Data entries:
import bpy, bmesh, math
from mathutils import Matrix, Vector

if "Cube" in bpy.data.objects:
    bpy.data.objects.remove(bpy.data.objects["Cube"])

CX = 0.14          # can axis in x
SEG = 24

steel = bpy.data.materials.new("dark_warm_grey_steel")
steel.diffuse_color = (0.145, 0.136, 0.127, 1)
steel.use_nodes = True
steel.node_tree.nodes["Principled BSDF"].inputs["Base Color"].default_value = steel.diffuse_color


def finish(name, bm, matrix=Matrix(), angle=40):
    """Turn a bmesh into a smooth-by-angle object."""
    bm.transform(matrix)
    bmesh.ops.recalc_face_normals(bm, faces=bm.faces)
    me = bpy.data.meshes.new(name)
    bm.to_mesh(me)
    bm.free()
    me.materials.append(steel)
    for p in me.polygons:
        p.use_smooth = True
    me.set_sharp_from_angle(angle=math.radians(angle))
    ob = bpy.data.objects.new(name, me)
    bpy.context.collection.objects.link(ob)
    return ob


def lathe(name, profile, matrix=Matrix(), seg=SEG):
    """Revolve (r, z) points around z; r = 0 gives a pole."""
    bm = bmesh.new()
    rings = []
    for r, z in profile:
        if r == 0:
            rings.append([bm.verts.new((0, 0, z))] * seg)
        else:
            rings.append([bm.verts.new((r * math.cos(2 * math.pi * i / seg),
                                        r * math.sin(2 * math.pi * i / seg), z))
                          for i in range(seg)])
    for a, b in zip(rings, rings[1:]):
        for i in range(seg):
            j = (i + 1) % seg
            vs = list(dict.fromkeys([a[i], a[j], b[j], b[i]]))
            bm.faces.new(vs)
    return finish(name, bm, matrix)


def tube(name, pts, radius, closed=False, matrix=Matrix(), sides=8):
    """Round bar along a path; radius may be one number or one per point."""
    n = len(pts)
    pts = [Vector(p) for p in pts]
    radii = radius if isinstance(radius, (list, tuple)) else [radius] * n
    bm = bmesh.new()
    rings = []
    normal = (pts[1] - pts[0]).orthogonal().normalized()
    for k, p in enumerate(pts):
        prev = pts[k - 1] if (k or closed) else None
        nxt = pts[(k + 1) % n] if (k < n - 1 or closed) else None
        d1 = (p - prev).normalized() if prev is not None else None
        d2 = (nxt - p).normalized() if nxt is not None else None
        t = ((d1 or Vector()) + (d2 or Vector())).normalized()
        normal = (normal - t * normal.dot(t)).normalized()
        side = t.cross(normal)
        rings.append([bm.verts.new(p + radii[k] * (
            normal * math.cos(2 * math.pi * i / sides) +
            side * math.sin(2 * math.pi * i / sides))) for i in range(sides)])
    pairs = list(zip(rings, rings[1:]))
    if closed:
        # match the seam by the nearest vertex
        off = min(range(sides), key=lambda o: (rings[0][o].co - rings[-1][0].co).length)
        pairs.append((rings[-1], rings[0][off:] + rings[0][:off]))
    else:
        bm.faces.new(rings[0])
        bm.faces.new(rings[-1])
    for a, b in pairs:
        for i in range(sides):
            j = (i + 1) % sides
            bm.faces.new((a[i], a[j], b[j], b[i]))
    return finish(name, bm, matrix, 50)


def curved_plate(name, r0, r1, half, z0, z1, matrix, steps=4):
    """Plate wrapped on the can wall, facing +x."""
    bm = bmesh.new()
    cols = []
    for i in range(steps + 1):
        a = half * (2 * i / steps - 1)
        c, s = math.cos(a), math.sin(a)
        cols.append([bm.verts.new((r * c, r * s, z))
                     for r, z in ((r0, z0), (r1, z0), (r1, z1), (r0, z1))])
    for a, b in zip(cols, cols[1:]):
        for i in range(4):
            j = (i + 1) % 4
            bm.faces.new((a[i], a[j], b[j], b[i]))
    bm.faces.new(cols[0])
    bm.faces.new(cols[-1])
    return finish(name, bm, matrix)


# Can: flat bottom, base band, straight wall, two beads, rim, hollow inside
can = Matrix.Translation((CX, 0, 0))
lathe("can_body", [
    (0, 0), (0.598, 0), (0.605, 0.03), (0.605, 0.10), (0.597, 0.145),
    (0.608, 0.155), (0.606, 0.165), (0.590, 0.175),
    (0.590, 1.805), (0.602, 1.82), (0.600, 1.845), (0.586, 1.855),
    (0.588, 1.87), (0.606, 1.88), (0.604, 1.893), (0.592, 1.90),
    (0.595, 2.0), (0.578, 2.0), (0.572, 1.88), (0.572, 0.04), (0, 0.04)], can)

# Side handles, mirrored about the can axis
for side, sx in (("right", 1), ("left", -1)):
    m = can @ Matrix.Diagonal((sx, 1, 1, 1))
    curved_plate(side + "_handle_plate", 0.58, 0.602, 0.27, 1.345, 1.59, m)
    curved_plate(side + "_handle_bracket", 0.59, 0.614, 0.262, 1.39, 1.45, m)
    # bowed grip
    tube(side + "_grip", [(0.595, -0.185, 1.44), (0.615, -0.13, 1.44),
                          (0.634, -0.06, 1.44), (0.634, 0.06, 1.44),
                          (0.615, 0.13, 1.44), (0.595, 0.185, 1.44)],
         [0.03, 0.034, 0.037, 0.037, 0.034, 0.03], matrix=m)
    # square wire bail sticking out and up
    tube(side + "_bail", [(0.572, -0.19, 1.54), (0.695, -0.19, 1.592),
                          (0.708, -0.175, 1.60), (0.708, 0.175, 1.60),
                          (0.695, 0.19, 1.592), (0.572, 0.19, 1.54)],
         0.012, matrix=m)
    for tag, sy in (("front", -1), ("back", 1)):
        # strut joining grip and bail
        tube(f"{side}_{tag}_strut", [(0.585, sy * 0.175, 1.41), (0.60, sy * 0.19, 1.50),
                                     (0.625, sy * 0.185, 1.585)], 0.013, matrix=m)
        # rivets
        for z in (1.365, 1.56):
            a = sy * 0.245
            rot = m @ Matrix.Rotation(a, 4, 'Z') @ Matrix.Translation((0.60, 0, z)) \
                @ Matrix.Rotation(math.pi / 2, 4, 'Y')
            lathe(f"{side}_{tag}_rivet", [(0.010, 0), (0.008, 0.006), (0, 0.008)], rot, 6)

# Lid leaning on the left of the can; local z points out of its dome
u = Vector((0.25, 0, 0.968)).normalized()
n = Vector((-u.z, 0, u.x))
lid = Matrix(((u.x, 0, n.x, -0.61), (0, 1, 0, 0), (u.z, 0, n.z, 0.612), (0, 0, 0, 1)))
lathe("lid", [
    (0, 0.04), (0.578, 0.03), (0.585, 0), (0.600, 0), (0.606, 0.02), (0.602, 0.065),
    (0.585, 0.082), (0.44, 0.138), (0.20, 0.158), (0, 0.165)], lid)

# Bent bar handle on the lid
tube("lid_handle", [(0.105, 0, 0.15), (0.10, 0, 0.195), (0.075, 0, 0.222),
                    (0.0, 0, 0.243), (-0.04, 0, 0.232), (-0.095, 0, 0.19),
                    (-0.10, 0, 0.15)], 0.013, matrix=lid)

* [Work instruction] Above are the records; copy exactly the lines from the line with "bm.to_mesh(me)" through the line with "bm.faces.new(rings[-1])", both included.

* [Task answer]
    bm.to_mesh(me)
    bm.free()
    me.materials.append(steel)
    for p in me.polygons:
        p.use_smooth = True
    me.set_sharp_from_angle(angle=math.radians(angle))
    ob = bpy.data.objects.new(name, me)
    bpy.context.collection.objects.link(ob)
    return ob


def lathe(name, profile, matrix=Matrix(), seg=SEG):
    """Revolve (r, z) points around z; r = 0 gives a pole."""
    bm = bmesh.new()
    rings = []
    for r, z in profile:
        if r == 0:
            rings.append([bm.verts.new((0, 0, z))] * seg)
        else:
            rings.append([bm.verts.new((r * math.cos(2 * math.pi * i / seg),
                                        r * math.sin(2 * math.pi * i / seg), z))
                          for i in range(seg)])
    for a, b in zip(rings, rings[1:]):
        for i in range(seg):
            j = (i + 1) % seg
            vs = list(dict.fromkeys([a[i], a[j], b[j], b[i]]))
            bm.faces.new(vs)
    return finish(name, bm, matrix)


def tube(name, pts, radius, closed=False, matrix=Matrix(), sides=8):
    """Round bar along a path; radius may be one number or one per point."""
    n = len(pts)
    pts = [Vector(p) for p in pts]
    radii = radius if isinstance(radius, (list, tuple)) else [radius] * n
    bm = bmesh.new()
    rings = []
    normal = (pts[1] - pts[0]).orthogonal().normalized()
    for k, p in enumerate(pts):
        prev = pts[k - 1] if (k or closed) else None
        nxt = pts[(k + 1) % n] if (k < n - 1 or closed) else None
        d1 = (p - prev).normalized() if prev is not None else None
        d2 = (nxt - p).normalized() if nxt is not None else None
        t = ((d1 or Vector()) + (d2 or Vector())).normalized()
        normal = (normal - t * normal.dot(t)).normalized()
        side = t.cross(normal)
        rings.append([bm.verts.new(p + radii[k] * (
            normal * math.cos(2 * math.pi * i / sides) +
            side * math.sin(2 * math.pi * i / sides))) for i in range(sides)])
    pairs = list(zip(rings, rings[1:]))
    if closed:
        # match the seam by the nearest vertex
        off = min(range(sides), key=lambda o: (rings[0][o].co - rings[-1][0].co).length)
        pairs.append((rings[-1], rings[0][off:] + rings[0][:off]))
    else:
        bm.faces.new(rings[0])
        bm.faces.new(rings[-1])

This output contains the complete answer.